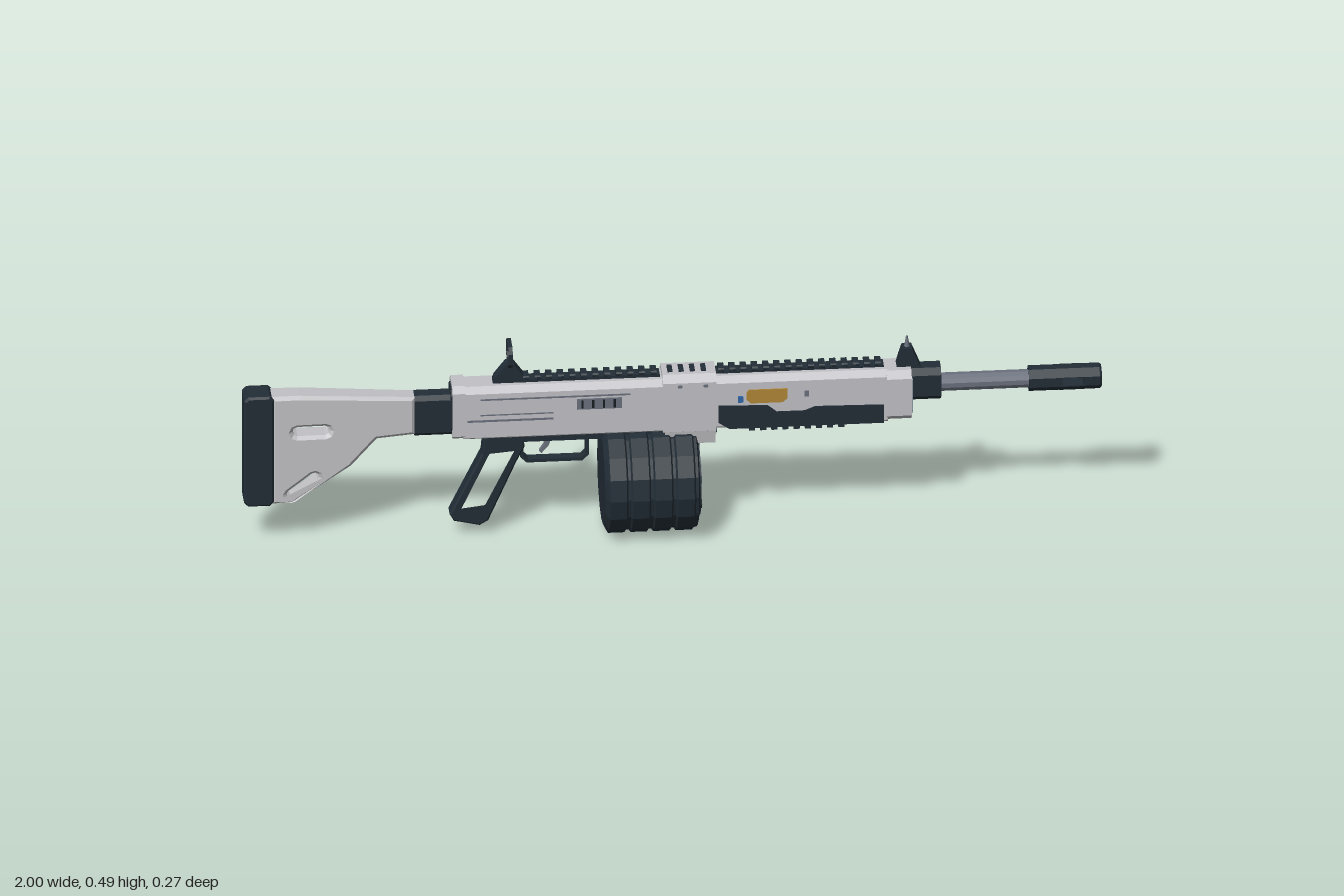
import * as THREE from 'three';

const flat = (name, color) => new THREE.MeshStandardMaterial({ name, color, flatShading: true });

export function createModel() {
  const light = flat('lightGrey', 0xc2c2c6), dark = flat('darkSlate', 0x222d36), black = flat('black', 0x151c22);
  const steel = flat('steel', 0x6a707c), gold = flat('gold', 0xb08637), blue = flat('blue', 0x2f66a8);
  const shade = flat('paleSteel', 0x8f9aa3);
  const root = new THREE.Group();
  const add = (name, geo, mat) => {
    const m = new THREE.Mesh(geo, mat);
    m.name = name;
    root.add(m);
    return m;
  };
  const box = (name, mat, x0, x1, y0, y1, z0, z1) =>
    add(name, new THREE.BoxGeometry(x1 - x0, y1 - y0, z1 - z0)
      .translate((x0 + x1) / 2, (y0 + y1) / 2, (z0 + z1) / 2), mat);
  const poly = (pts) => new THREE.Shape(pts.map(([a, b]) => new THREE.Vector2(a, b)));
  // Side profile (x, y) extruded across z
  const plate = (name, mat, pts, z0, z1, holes = [], bevel = 0) => {
    const s = poly(pts);
    s.holes = holes.map(poly);
    const geo = new THREE.ExtrudeGeometry(s, {
      depth: z1 - z0 - 2 * bevel, bevelEnabled: bevel > 0, bevelSize: bevel, bevelOffset: -bevel,
      bevelThickness: bevel, bevelSegments: 1,
    }).translate(0, 0, z0 + bevel);
    return add(name, geo, mat);
  };
  // Cross-section (z, y) extruded along x
  const along = (name, mat, pts, x0, x1, holes = []) => {
    const s = poly(pts);
    s.holes = holes.map(poly);
    const geo = new THREE.ExtrudeGeometry(s, { depth: x1 - x0, bevelEnabled: false });
    return add(name, geo.rotateY(Math.PI / 2).translate(x0, 0, 0), mat);
  };
  const chamfered = (w, y0, y1, c, cb = c) => [
    [-w + cb, y0], [w - cb, y0], [w, y0 + cb], [w, y1 - c], [w - c, y1], [-w + c, y1], [-w, y1 - c], [-w, y0 + cb]];
  const bar = (name, mat, x0, x1, y0, y1, w, c, cb) => along(name, mat, chamfered(w, y0, y1, c, cb), x0, x1);
  const tube = (name, mat, x0, x1, y, r, sides, r2 = r) => add(name,
    new THREE.CylinderGeometry(r2, r, x1 - x0, sides).rotateY(Math.PI / sides).rotateZ(-Math.PI / 2)
      .translate((x0 + x1) / 2, y, 0), mat);
  // Rounded slot outline between two points
  const slot = (x0, y0, x1, y1, r) => {
    const a = Math.atan2(y1 - y0, x1 - x0), pts = [];
    for (let i = 0; i < 10; i++) {
      const t = a - Math.PI / 2 + (i % 5) * Math.PI / 4 + (i > 4 ? Math.PI : 0);
      pts.push([(i < 5 ? x1 : x0) + r * Math.cos(t), (i < 5 ? y1 : y0) + r * Math.sin(t)]);
    }
    return pts;
  };
  const sidePlate = (name, mat, pts, side, z, t = 0.004) =>
    side > 0 ? plate(name, mat, pts, z, z + t) : plate(name, mat, pts, -z - t, -z);
  const rect = (x0, x1, y0, y1) => [[x0, y0], [x1, y0], [x1, y1], [x0, y1]];

  // Stock, narrowing towards the receiver
  const stock = plate('stock', light, [[-0.935, 0.11], [-0.885, 0.11], [-0.75, 0.2], [-0.69, 0.268], [-0.6, 0.275],
    [-0.6, 0.372], [-0.87, 0.39], [-0.935, 0.39]], -0.03, 0.03,
  [slot(-0.875, 0.296, -0.81, 0.296, 0.012), slot(-0.89, 0.132, -0.835, 0.175, 0.011)], 0.008);
  const p = stock.geometry.attributes.position;
  for (let i = 0; i < p.count; i++) p.setZ(i, p.getZ(i) * (1 - 0.25 * (p.getX(i) + 0.935) / 0.335));
  plate('buttPad', dark, [[-0.99, 0.108], [-0.94, 0.108], [-0.93, 0.118], [-0.93, 0.385], [-0.94, 0.395],
    [-0.99, 0.395], [-1, 0.385], [-1, 0.118]], -0.034, 0.034, [], 0.005);
  bar('stockJoint', dark, -0.602, -0.51, 0.27, 0.374, 0.025, 0.01);

  // Receiver
  bar('receiver', light, -0.49, -0.02, 0.266, 0.398, 0.04, 0.014, 0.004);
  bar('receiverEnd', light, -0.515, -0.485, 0.268, 0.402, 0.042, 0.014, 0.008);
  bar('receiverBackPlate', dark, -0.518, -0.512, 0.28, 0.39, 0.034, 0.012);
  for (const s of [1, -1]) {
    sidePlate('upperGroove', steel, rect(-0.45, -0.1, 0.367, 0.371), s, 0.039, 0.002);
    sidePlate('lowerGroove', steel, rect(-0.48, -0.28, 0.311, 0.316), s, 0.039, 0.002);
    sidePlate('grooveEnd', steel, rect(-0.45, -0.28, 0.327, 0.33), s, 0.039, 0.002);
  }
  sidePlate('ejectionPort', steel, rect(-0.225, -0.12, 0.335, 0.362), 1, 0.039);
  for (let i = 0; i < 4; i++) {
    sidePlate('portRib', black, rect(-0.215 + i * 0.025, -0.21 + i * 0.025, 0.338, 0.359), 1, 0.041, 0.003);
  }
  sidePlate('handleSlot', dark, slot(-0.14, 0.305, -0.05, 0.305, 0.012), -1, 0.039);
  for (const x of [-0.15, -0.23]) sidePlate('sideVent', steel, slot(x - 0.02, 0.343, x + 0.02, 0.343, 0.006), -1, 0.039);
  sidePlate('safetyMark', blue, rect(-0.385, -0.35, 0.29, 0.306), -1, 0.039);
  add('handleStem', new THREE.CylinderGeometry(0.008, 0.008, 0.03, 8).rotateX(Math.PI / 2)
    .translate(-0.045, 0.302, -0.05), steel);
  plate('handleKnob', blue, slot(-0.055, 0.302, -0.033, 0.302, 0.015), -0.07, -0.058, [], 0.002);

  // Centre block with magazine well
  bar('centreBlock', light, -0.025, 0.1, 0.265, 0.41, 0.045, 0.016, 0.002);
  along('magazineWell', light, [[-0.04, 0.233], [0.04, 0.233], [0.045, 0.268], [-0.045, 0.268]], -0.02, 0.098);
  box('wellLatch', dark, 0.09, 0.103, 0.246, 0.264, -0.015, 0.015);
  for (let i = 0; i < 4; i++) box('topSlot', dark, -0.012 + i * 0.026, 0 + i * 0.026, 0.405, 0.412, -0.017, 0.017);
  for (const s of [1, -1]) for (const x of [0.015, 0.075]) {
    sidePlate('pin', steel, slot(x - 0.002, 0.385, x + 0.002, 0.385, 0.004), s, 0.044, 0.002);
  }

  // Handguard
  bar('handguard', light, 0.1, 0.5, 0.268, 0.4, 0.04, 0.014, 0.006);
  plate('sideGrip', dark, [[0.105, 0.285], [0.13, 0.268], [0.49, 0.268], [0.49, 0.315], [0.33, 0.318], [0.305, 0.308],
    [0.24, 0.308], [0.22, 0.325], [0.105, 0.33]], 0.025, 0.043);
  for (const s of [1, -1]) {
    sidePlate('goldPanel', gold, [[0.18, 0.333], [0.255, 0.333], [0.265, 0.343], [0.265, 0.368], [0.175, 0.368],
      [0.17, 0.36], [0.17, 0.343]], s, 0.039);
    sidePlate('panelTick', steel, rect(0.305, 0.315, 0.345, 0.36), s, 0.039, 0.003);
  }
  sidePlate('blueMark', blue, rect(0.15, 0.162, 0.337, 0.352), 1, 0.039, 0.006);
  box('lowerRail', dark, 0.17, 0.41, 0.257, 0.27, -0.018, 0.018);
  for (let i = 0; i < 9; i++) box('lowerTooth', dark, 0.178 + i * 0.026, 0.192 + i * 0.026, 0.248, 0.258, -0.018, 0.018);
  bar('frontCollar', light, 0.497, 0.555, 0.272, 0.398, 0.046, 0.016, 0.014);
  bar('collarFace', shade, 0.553, 0.558, 0.28, 0.385, 0.034, 0.012);

  // Top rails
  for (const [x0, x1] of [[-0.355, -0.03], [0.1, 0.492]]) {
    box('topRail', dark, x0, x1, 0.394, 0.405, -0.015, 0.015);
    const n = Math.floor((x1 - x0) / 0.025);
    for (let i = 0; i < n; i++) {
      const x = x0 + 0.006 + i * (x1 - x0) / n;
      bar('railTooth', dark, x, x + 0.014, 0.404, 0.414, 0.017, 0.003);
    }
  }

  // Rear sight
  plate('rearSightBase', dark, [[-0.42, 0.395], [-0.34, 0.395], [-0.345, 0.41], [-0.37, 0.445], [-0.388, 0.445],
    [-0.415, 0.41]], -0.015, 0.015);
  along('rearSightRing', dark, chamfered(0.036, 0.442, 0.496, 0.013), -0.384, -0.374,
    [chamfered(0.03, 0.448, 0.49, 0.01)]);

  // Gas block, front sight, barrel and muzzle
  bar('gasBlock', dark, 0.555, 0.625, 0.312, 0.394, 0.03, 0.014);
  plate('frontSightBase', dark, [[0.52, 0.39], [0.58, 0.39], [0.568, 0.42], [0.558, 0.445], [0.536, 0.445],
    [0.528, 0.42]], -0.015, 0.015);
  add('frontSightPost', new THREE.CylinderGeometry(0.002, 0.007, 0.03, 8).translate(0.547, 0.457, 0), steel);
  tube('barrel', steel, 0.62, 0.84, 0.347, 0.022, 12);
  tube('muzzleRear', dark, 0.83, 0.908, 0.347, 0.03, 8);
  tube('muzzleFront', dark, 0.957, 0.995, 0.347, 0.03, 8);
  tube('muzzleRim', dark, 0.995, 1, 0.347, 0.03, 8, 0.026);
  tube('bore', black, 0.997, 1.0005, 0.347, 0.015, 12);
  for (const s of [1, -1]) {
    const half = [[-0.028, 0.01], [0.028, 0.01], [0.028, 0.012], [0.012, 0.028], [-0.012, 0.028], [-0.028, 0.012]];
    along('muzzleBridge', dark, half.map(([z, y]) => [z, 0.347 + s * y]), 0.9, 0.96);
  }

  // Drum magazine with stepped bands
  const prof = [[0, -0.165], [0.112, -0.165], [0.126, -0.158]];
  for (let i = 0; i < 4; i++) {
    const x = -0.158 + i * 0.0525;
    prof.push([0.133, x + 0.004], [0.133, x + 0.042], [0.127, x + 0.046], [0.127, x + 0.0525]);
  }
  prof.push([0.112, 0.056], [0, 0.056]);
  add('drum', new THREE.LatheGeometry(prof.map(([r, y]) => new THREE.Vector2(r, y)), 16)
    .rotateZ(-Math.PI / 2).translate(0, 0.135, 0), dark);
  tube('drumCap', dark, 0.054, 0.06, 0.135, 0.1, 24);
  tube('drumHub', steel, 0.055, 0.067, 0.135, 0.03, 20);
  for (let i = 0; i < 3; i++) {
    add('drumRib', new THREE.BoxGeometry(0.006, 0.052, 0.014).translate(0.06, 0.068, 0)
      .rotateX(i * Math.PI * 2 / 3).translate(0, 0.135, 0), black);
  }
  box('drumNeck', dark, -0.13, 0.04, 0.24, 0.27, -0.03, 0.03);

  // Open-frame grip, trigger and guard
  plate('grip', dark, [[-0.44, 0.268], [-0.35, 0.268], [-0.345, 0.23], [-0.365, 0.19], [-0.43, 0.04], [-0.45, 0.028],
    [-0.51, 0.042], [-0.52, 0.06], [-0.445, 0.215]], -0.02, 0.02,
  [[[-0.43, 0.22], [-0.365, 0.224], [-0.435, 0.078], [-0.497, 0.072]]], 0.004);
  box('lowerStrip', dark, -0.36, -0.16, 0.245, 0.27, -0.022, 0.022);
  plate('triggerGuard', dark, [[-0.355, 0.255], [-0.355, 0.2], [-0.34, 0.185], [-0.21, 0.185], [-0.195, 0.2],
    [-0.195, 0.255]], -0.012, 0.012, [[[-0.347, 0.247], [-0.347, 0.203], [-0.337, 0.193], [-0.213, 0.193],
    [-0.203, 0.203], [-0.203, 0.247]]]);
  plate('trigger', steel, [[-0.305, 0.25], [-0.28, 0.25], [-0.288, 0.225], [-0.305, 0.205], [-0.31, 0.21],
    [-0.298, 0.228]], -0.006, 0.006);
  return root;
}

REQUIRED WORK
Some lines in the material contain "along". Show all of them.

OUTPUT
  // Cross-section (z, y) extruded along x
  const along = (name, mat, pts, x0, x1, holes = []) => {
  const bar = (name, mat, x0, x1, y0, y1, w, c, cb) => along(name, mat, chamfered(w, y0, y1, c, cb), x0, x1);
  along('magazineWell', light, [[-0.04, 0.233], [0.04, 0.233], [0.045, 0.268], [-0.045, 0.268]], -0.02, 0.098);
  along('rearSightRing', dark, chamfered(0.036, 0.442, 0.496, 0.013), -0.384, -0.374,
    along('muzzleBridge', dark, half.map(([z, y]) => [z, 0.347 + s * y]), 0.9, 0.96);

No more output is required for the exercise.